**BRIEF**
The answer must be an exact copy of the listing below.

**SUPPLIED DATA**

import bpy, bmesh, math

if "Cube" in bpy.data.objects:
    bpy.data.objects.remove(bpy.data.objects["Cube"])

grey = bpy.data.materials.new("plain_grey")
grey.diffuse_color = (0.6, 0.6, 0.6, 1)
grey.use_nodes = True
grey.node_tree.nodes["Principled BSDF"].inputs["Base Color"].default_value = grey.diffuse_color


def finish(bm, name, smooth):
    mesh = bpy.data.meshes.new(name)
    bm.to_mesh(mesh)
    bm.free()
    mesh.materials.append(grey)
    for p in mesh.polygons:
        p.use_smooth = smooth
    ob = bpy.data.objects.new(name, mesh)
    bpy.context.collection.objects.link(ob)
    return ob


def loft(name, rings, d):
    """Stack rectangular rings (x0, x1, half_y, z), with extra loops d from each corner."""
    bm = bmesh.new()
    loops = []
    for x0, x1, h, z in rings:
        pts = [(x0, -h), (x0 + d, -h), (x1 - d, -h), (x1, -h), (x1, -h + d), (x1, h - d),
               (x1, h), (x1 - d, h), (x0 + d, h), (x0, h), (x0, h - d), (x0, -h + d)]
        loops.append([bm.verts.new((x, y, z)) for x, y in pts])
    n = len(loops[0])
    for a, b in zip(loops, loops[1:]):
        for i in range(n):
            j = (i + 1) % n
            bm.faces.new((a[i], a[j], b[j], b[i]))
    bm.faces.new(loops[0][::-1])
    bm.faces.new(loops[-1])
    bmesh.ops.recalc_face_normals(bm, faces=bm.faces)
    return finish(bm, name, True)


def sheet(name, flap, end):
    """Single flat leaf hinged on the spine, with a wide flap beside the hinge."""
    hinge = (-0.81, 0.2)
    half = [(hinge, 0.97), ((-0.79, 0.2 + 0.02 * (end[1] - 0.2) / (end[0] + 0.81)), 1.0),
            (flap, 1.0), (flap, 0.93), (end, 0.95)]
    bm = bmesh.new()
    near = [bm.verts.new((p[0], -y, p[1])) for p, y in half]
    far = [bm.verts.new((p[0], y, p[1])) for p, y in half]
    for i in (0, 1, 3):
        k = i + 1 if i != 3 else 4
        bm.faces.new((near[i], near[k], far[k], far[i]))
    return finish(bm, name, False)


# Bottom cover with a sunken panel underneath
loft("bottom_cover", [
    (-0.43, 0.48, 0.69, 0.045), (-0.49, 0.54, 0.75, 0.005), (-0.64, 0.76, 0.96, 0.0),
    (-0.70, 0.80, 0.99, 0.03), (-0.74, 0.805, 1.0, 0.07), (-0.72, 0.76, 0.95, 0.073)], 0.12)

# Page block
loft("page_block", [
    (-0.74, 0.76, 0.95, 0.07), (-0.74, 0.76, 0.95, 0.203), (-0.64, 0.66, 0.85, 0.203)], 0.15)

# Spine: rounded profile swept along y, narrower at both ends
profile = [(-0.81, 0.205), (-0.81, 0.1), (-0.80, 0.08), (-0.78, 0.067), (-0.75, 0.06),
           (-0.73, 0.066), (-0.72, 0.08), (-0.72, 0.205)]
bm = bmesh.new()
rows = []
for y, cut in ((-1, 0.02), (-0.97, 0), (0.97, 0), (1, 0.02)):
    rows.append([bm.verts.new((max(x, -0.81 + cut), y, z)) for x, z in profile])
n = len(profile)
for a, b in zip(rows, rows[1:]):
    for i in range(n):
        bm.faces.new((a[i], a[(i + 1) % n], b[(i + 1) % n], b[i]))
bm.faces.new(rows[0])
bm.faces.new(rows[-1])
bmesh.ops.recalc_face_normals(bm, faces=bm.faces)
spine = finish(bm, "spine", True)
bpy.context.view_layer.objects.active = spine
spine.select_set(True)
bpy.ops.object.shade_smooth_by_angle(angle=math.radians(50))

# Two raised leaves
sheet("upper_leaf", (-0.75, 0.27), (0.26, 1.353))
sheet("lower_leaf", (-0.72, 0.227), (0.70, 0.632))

**RESULT OF THIS TASK**
import bpy, bmesh, math

if "Cube" in bpy.data.objects:
    bpy.data.objects.remove(bpy.data.objects["Cube"])

grey = bpy.data.materials.new("plain_grey")
grey.diffuse_color = (0.6, 0.6, 0.6, 1)
grey.use_nodes = True
grey.node_tree.nodes["Principled BSDF"].inputs["Base Color"].default_value = grey.diffuse_color


def finish(bm, name, smooth):
    mesh = bpy.data.meshes.new(name)
    bm.to_mesh(mesh)
    bm.free()
    mesh.materials.append(grey)
    for p in mesh.polygons:
        p.use_smooth = smooth
    ob = bpy.data.objects.new(name, mesh)
    bpy.context.collection.objects.link(ob)
    return ob


def loft(name, rings, d):
    """Stack rectangular rings (x0, x1, half_y, z), with extra loops d from each corner."""
    bm = bmesh.new()
    loops = []
    for x0, x1, h, z in rings:
        pts = [(x0, -h), (x0 + d, -h), (x1 - d, -h), (x1, -h), (x1, -h + d), (x1, h - d),
               (x1, h), (x1 - d, h), (x0 + d, h), (x0, h), (x0, h - d), (x0, -h + d)]
        loops.append([bm.verts.new((x, y, z)) for x, y in pts])
    n = len(loops[0])
    for a, b in zip(loops, loops[1:]):
        for i in range(n):
            j = (i + 1) % n
            bm.faces.new((a[i], a[j], b[j], b[i]))
    bm.faces.new(loops[0][::-1])
    bm.faces.new(loops[-1])
    bmesh.ops.recalc_face_normals(bm, faces=bm.faces)
    return finish(bm, name, True)


def sheet(name, flap, end):
    """Single flat leaf hinged on the spine, with a wide flap beside the hinge."""
    hinge = (-0.81, 0.2)
    half = [(hinge, 0.97), ((-0.79, 0.2 + 0.02 * (end[1] - 0.2) / (end[0] + 0.81)), 1.0),
            (flap, 1.0), (flap, 0.93), (end, 0.95)]
    bm = bmesh.new()
    near = [bm.verts.new((p[0], -y, p[1])) for p, y in half]
    far = [bm.verts.new((p[0], y, p[1])) for p, y in half]
    for i in (0, 1, 3):
        k = i + 1 if i != 3 else 4
        bm.faces.new((near[i], near[k], far[k], far[i]))
    return finish(bm, name, False)


# Bottom cover with a sunken panel underneath
loft("bottom_cover", [
    (-0.43, 0.48, 0.69, 0.045), (-0.49, 0.54, 0.75, 0.005), (-0.64, 0.76, 0.96, 0.0),
    (-0.70, 0.80, 0.99, 0.03), (-0.74, 0.805, 1.0, 0.07), (-0.72, 0.76, 0.95, 0.073)], 0.12)

# Page block
loft("page_block", [
    (-0.74, 0.76, 0.95, 0.07), (-0.74, 0.76, 0.95, 0.203), (-0.64, 0.66, 0.85, 0.203)], 0.15)

# Spine: rounded profile swept along y, narrower at both ends
profile = [(-0.81, 0.205), (-0.81, 0.1), (-0.80, 0.08), (-0.78, 0.067), (-0.75, 0.06),
           (-0.73, 0.066), (-0.72, 0.08), (-0.72, 0.205)]
bm = bmesh.new()
rows = []
for y, cut in ((-1, 0.02), (-0.97, 0), (0.97, 0), (1, 0.02)):
    rows.append([bm.verts.new((max(x, -0.81 + cut), y, z)) for x, z in profile])
n = len(profile)
for a, b in zip(rows, rows[1:]):
    for i in range(n):
        bm.faces.new((a[i], a[(i + 1) % n], b[(i + 1) % n], b[i]))
bm.faces.new(rows[0])
bm.faces.new(rows[-1])
bmesh.ops.recalc_face_normals(bm, faces=bm.faces)
spine = finish(bm, "spine", True)
bpy.context.view_layer.objects.active = spine
spine.select_set(True)
bpy.ops.object.shade_smooth_by_angle(angle=math.radians(50))

# Two raised leaves
sheet("upper_leaf", (-0.75, 0.27), (0.26, 1.353))
sheet("lower_leaf", (-0.72, 0.227), (0.70, 0.632))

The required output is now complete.